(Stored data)
▼

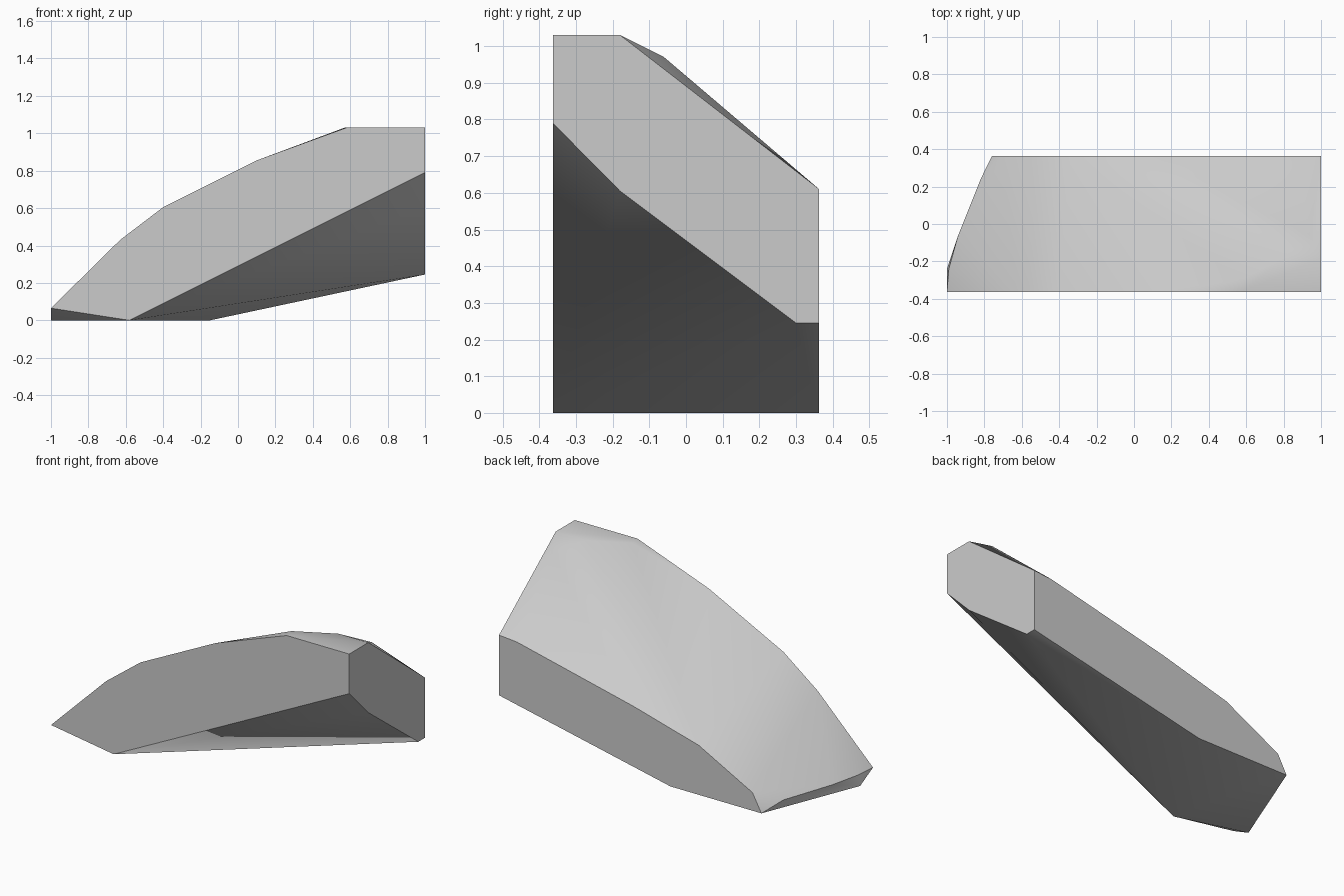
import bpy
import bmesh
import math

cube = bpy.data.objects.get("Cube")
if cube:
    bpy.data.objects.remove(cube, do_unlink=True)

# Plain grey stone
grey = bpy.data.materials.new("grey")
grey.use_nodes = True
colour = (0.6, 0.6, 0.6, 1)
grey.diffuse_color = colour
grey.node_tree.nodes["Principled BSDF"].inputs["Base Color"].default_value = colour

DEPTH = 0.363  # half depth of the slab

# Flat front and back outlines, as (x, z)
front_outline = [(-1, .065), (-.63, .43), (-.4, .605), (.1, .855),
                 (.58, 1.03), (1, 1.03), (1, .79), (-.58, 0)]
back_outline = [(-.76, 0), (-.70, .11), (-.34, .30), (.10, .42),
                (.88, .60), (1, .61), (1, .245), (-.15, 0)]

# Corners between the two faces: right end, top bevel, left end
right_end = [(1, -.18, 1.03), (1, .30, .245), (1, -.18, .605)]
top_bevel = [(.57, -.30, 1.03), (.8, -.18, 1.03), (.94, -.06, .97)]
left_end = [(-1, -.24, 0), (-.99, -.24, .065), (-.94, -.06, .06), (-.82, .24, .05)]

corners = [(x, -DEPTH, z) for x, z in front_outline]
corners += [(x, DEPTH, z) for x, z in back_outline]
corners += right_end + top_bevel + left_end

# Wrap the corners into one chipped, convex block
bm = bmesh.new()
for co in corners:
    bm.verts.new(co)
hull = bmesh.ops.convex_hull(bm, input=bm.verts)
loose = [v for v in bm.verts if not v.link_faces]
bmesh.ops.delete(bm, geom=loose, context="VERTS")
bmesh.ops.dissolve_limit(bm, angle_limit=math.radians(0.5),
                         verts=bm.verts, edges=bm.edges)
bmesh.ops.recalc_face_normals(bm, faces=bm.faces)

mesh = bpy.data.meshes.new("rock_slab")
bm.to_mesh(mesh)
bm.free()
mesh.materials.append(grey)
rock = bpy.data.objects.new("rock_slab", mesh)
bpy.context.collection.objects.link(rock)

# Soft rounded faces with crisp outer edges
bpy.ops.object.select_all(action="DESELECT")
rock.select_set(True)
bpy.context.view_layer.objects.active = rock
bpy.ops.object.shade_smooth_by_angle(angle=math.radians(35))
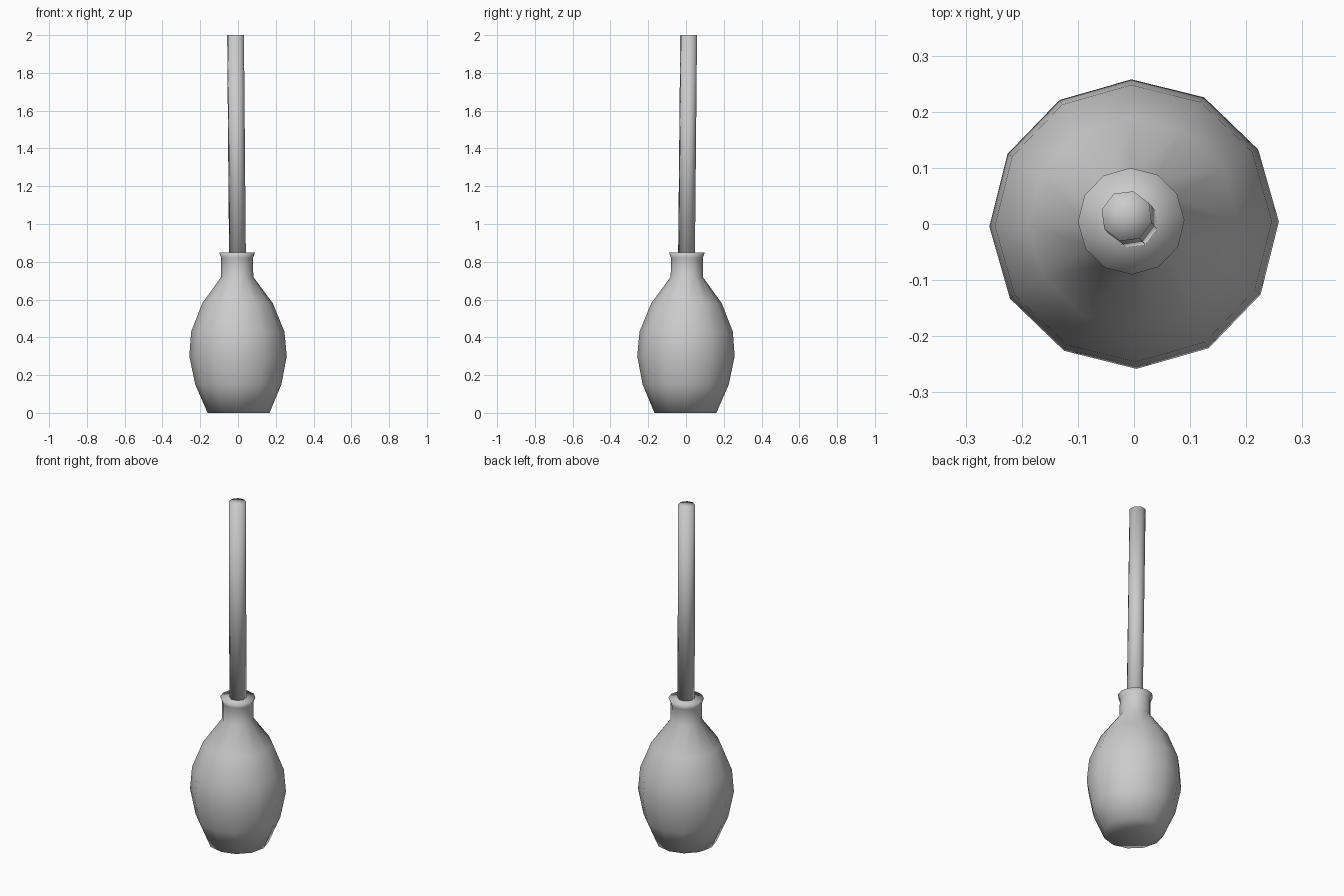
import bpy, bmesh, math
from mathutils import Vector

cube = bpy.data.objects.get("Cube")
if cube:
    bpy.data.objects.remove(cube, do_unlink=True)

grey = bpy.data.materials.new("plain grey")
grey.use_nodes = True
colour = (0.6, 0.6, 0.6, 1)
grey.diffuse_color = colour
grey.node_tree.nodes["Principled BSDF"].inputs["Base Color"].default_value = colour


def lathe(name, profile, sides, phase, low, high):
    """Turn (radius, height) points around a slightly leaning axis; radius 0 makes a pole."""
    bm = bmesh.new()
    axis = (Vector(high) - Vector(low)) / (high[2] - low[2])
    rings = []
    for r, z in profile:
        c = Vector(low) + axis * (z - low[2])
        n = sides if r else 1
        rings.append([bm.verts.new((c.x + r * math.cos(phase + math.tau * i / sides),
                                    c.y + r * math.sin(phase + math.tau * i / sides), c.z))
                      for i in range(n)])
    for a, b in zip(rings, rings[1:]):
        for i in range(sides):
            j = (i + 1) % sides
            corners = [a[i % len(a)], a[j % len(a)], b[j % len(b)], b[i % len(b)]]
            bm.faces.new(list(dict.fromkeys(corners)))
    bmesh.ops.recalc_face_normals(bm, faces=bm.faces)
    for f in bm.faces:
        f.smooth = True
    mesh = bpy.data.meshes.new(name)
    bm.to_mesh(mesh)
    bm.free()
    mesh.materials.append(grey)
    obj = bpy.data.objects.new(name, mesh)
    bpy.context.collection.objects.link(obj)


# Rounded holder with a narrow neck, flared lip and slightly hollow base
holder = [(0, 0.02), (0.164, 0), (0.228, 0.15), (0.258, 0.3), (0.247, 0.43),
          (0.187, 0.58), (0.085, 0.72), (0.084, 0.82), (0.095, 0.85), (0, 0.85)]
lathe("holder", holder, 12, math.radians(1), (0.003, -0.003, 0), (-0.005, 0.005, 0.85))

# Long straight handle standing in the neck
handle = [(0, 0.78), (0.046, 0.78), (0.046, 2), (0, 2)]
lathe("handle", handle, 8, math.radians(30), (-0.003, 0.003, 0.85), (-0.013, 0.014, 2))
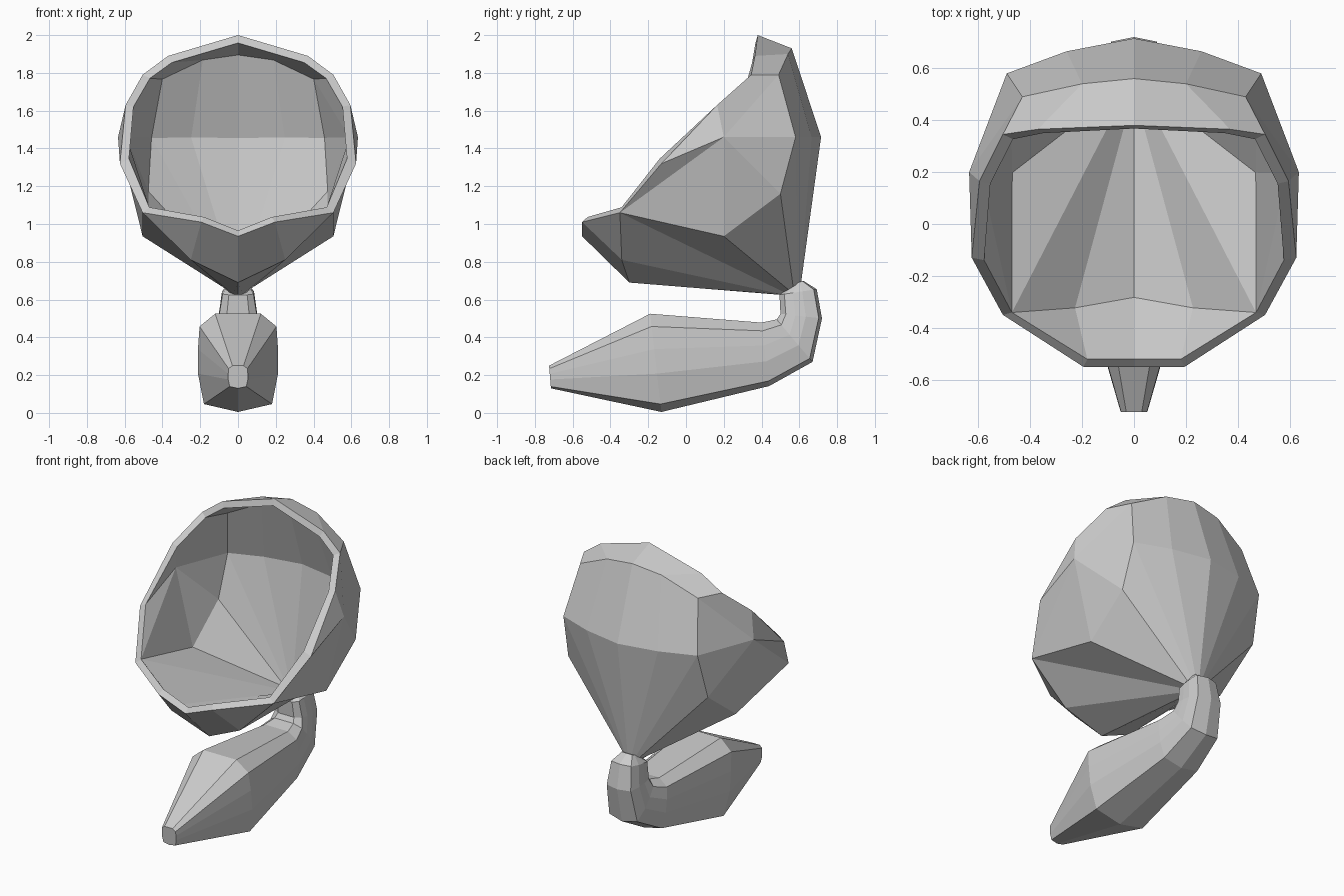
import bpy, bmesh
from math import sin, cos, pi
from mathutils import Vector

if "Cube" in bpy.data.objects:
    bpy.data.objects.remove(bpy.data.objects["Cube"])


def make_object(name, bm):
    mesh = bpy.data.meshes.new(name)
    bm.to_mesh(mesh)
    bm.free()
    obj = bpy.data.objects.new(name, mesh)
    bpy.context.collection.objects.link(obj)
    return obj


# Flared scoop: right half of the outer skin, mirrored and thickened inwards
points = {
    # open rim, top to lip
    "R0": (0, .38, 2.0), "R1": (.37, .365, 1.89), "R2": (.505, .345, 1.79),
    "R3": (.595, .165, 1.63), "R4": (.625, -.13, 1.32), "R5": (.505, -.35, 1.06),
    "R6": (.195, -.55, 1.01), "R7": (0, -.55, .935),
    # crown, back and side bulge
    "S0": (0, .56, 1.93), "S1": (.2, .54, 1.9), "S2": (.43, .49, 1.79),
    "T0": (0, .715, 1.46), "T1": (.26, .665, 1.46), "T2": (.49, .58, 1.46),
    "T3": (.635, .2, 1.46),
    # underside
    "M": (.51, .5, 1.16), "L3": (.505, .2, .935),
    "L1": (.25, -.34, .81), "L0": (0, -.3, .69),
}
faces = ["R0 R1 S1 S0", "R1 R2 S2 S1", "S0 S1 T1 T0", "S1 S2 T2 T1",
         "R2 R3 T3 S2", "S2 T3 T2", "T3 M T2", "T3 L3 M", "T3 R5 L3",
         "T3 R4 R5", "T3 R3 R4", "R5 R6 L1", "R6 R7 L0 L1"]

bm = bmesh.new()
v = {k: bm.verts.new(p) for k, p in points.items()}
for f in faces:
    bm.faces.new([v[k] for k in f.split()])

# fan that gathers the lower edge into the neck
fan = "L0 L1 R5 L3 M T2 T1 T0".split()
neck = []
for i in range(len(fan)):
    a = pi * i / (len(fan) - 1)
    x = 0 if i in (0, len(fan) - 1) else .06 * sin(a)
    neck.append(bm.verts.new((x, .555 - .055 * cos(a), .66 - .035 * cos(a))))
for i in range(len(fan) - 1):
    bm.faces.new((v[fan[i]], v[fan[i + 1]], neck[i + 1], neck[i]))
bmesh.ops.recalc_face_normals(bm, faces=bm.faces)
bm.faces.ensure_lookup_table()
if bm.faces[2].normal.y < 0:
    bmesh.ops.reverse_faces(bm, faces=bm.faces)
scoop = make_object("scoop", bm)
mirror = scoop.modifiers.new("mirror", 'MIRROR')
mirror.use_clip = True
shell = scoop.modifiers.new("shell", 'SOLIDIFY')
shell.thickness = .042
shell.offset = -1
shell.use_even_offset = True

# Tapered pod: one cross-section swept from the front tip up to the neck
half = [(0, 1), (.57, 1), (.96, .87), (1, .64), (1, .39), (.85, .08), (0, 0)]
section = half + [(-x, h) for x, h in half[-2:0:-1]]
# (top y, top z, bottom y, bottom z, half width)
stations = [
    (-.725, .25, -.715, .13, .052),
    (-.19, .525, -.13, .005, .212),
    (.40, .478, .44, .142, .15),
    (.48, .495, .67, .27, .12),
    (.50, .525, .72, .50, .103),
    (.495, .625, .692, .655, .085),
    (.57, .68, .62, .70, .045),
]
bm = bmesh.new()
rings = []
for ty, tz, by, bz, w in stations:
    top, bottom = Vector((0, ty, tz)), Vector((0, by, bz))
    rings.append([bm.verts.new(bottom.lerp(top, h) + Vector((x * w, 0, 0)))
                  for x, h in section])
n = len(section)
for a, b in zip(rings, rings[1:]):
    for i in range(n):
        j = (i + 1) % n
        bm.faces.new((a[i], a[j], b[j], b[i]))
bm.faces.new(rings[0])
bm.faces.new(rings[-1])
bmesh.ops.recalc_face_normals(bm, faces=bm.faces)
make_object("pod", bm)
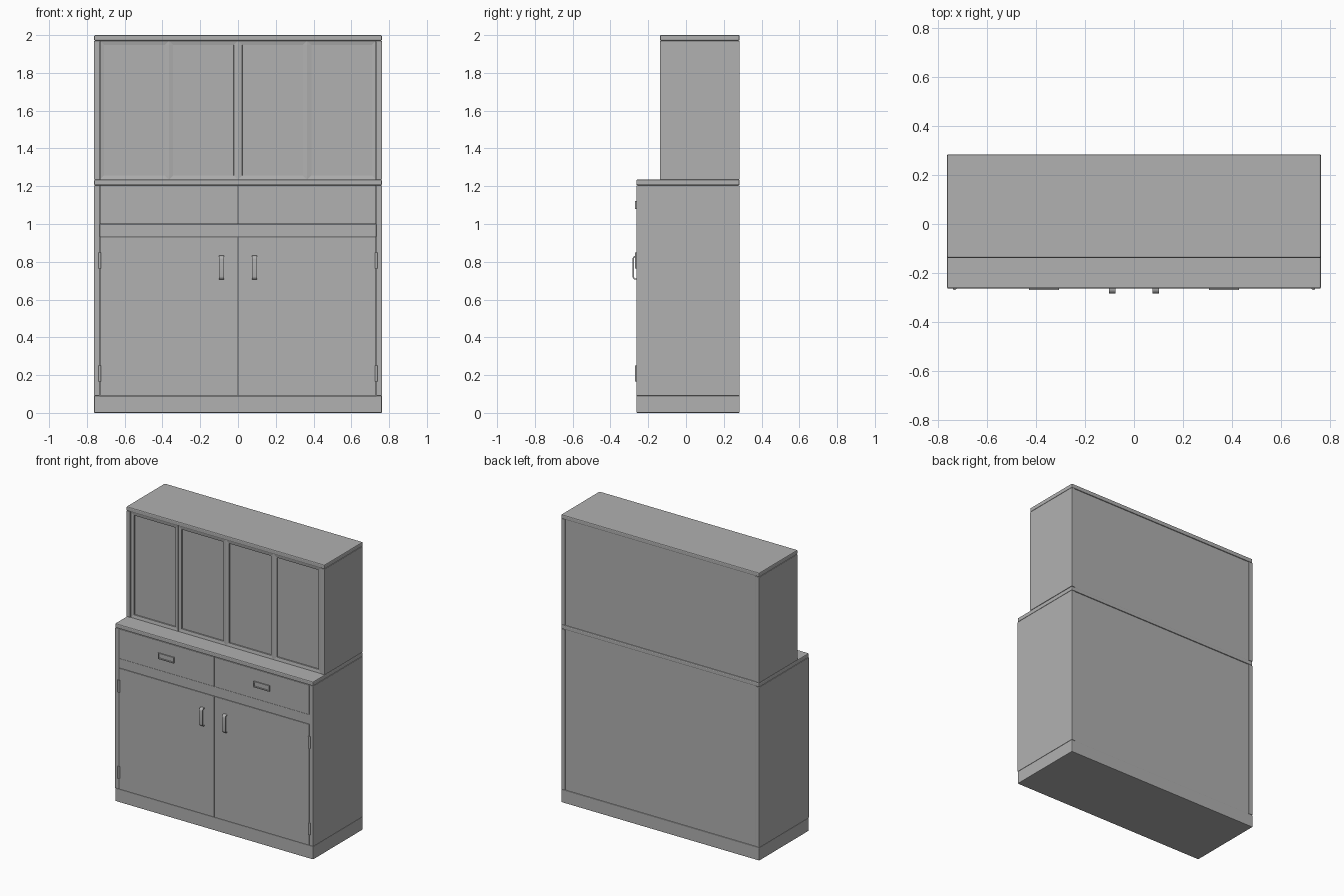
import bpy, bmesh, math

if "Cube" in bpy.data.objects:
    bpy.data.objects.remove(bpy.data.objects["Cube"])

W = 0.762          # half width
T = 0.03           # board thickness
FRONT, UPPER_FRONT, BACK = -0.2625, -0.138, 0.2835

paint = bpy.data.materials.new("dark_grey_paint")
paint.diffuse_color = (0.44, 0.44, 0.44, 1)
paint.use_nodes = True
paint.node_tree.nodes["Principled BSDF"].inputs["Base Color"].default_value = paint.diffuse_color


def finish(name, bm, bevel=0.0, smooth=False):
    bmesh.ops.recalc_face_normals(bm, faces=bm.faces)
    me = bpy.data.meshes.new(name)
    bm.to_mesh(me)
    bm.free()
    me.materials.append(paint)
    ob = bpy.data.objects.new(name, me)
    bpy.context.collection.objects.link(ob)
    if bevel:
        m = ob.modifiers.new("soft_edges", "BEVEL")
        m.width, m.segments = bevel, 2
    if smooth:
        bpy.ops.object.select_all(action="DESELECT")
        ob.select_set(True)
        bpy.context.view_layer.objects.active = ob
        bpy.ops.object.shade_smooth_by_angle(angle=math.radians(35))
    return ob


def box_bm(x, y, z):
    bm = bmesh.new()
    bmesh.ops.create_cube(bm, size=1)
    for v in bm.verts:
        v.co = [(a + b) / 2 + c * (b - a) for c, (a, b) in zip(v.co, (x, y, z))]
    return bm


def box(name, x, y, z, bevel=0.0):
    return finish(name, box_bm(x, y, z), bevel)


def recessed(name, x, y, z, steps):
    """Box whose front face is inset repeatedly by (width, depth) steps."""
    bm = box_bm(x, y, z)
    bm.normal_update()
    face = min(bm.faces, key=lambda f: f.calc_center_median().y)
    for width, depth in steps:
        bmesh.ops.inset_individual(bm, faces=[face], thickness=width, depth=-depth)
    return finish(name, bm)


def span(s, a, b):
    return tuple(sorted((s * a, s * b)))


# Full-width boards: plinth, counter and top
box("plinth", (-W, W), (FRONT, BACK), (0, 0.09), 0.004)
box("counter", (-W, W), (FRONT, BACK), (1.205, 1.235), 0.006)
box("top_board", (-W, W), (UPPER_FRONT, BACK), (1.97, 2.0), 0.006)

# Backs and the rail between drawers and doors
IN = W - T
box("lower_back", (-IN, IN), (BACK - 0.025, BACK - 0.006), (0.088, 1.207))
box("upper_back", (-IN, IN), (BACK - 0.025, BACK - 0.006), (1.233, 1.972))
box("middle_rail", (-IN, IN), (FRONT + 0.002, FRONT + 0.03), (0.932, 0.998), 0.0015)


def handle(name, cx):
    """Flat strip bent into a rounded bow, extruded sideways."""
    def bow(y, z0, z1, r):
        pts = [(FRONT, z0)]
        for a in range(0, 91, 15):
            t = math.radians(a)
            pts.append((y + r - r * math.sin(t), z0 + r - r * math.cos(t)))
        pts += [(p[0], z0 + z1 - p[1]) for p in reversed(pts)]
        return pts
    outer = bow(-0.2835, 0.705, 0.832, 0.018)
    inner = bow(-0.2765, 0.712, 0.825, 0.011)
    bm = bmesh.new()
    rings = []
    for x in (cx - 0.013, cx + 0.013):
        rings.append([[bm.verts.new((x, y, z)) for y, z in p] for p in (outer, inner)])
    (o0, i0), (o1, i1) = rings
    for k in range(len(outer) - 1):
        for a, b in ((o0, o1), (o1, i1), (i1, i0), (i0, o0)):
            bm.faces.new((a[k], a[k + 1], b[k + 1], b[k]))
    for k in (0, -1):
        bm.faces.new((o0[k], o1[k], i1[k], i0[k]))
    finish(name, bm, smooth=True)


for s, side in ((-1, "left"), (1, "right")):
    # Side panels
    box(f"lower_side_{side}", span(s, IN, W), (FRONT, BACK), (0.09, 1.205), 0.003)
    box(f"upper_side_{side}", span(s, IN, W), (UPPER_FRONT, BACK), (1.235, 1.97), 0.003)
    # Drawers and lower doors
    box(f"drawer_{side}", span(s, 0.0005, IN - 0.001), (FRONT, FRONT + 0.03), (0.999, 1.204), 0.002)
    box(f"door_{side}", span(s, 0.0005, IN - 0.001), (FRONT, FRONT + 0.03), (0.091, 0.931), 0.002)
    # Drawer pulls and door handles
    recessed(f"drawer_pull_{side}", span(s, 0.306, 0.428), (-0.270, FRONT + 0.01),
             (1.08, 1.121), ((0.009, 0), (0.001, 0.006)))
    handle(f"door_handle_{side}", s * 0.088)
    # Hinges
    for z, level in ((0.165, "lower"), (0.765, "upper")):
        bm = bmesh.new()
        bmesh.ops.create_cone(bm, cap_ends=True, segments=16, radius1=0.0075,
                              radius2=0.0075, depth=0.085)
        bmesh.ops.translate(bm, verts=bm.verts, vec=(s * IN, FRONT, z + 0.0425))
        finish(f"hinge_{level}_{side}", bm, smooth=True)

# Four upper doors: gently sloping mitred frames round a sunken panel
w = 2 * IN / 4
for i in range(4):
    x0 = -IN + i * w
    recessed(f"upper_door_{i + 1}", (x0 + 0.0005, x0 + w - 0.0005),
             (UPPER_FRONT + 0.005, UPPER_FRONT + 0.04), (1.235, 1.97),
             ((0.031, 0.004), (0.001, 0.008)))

▲

• Instructions to follow:
Repeat exactly and only the lines from the start of the data above through the line that holds "bpy.context.collection.objects.link(rock)", inclusive. Pictures do not belong in the copy.

• Reply:
import bpy
import bmesh
import math

cube = bpy.data.objects.get("Cube")
if cube:
    bpy.data.objects.remove(cube, do_unlink=True)

# Plain grey stone
grey = bpy.data.materials.new("grey")
grey.use_nodes = True
colour = (0.6, 0.6, 0.6, 1)
grey.diffuse_color = colour
grey.node_tree.nodes["Principled BSDF"].inputs["Base Color"].default_value = colour

DEPTH = 0.363  # half depth of the slab

# Flat front and back outlines, as (x, z)
front_outline = [(-1, .065), (-.63, .43), (-.4, .605), (.1, .855),
                 (.58, 1.03), (1, 1.03), (1, .79), (-.58, 0)]
back_outline = [(-.76, 0), (-.70, .11), (-.34, .30), (.10, .42),
                (.88, .60), (1, .61), (1, .245), (-.15, 0)]

# Corners between the two faces: right end, top bevel, left end
right_end = [(1, -.18, 1.03), (1, .30, .245), (1, -.18, .605)]
top_bevel = [(.57, -.30, 1.03), (.8, -.18, 1.03), (.94, -.06, .97)]
left_end = [(-1, -.24, 0), (-.99, -.24, .065), (-.94, -.06, .06), (-.82, .24, .05)]

corners = [(x, -DEPTH, z) for x, z in front_outline]
corners += [(x, DEPTH, z) for x, z in back_outline]
corners += right_end + top_bevel + left_end

# Wrap the corners into one chipped, convex block
bm = bmesh.new()
for co in corners:
    bm.verts.new(co)
hull = bmesh.ops.convex_hull(bm, input=bm.verts)
loose = [v for v in bm.verts if not v.link_faces]
bmesh.ops.delete(bm, geom=loose, context="VERTS")
bmesh.ops.dissolve_limit(bm, angle_limit=math.radians(0.5),
                         verts=bm.verts, edges=bm.edges)
bmesh.ops.recalc_face_normals(bm, faces=bm.faces)

mesh = bpy.data.meshes.new("rock_slab")
bm.to_mesh(mesh)
bm.free()
mesh.materials.append(grey)
rock = bpy.data.objects.new("rock_slab", mesh)
bpy.context.collection.objects.link(rock)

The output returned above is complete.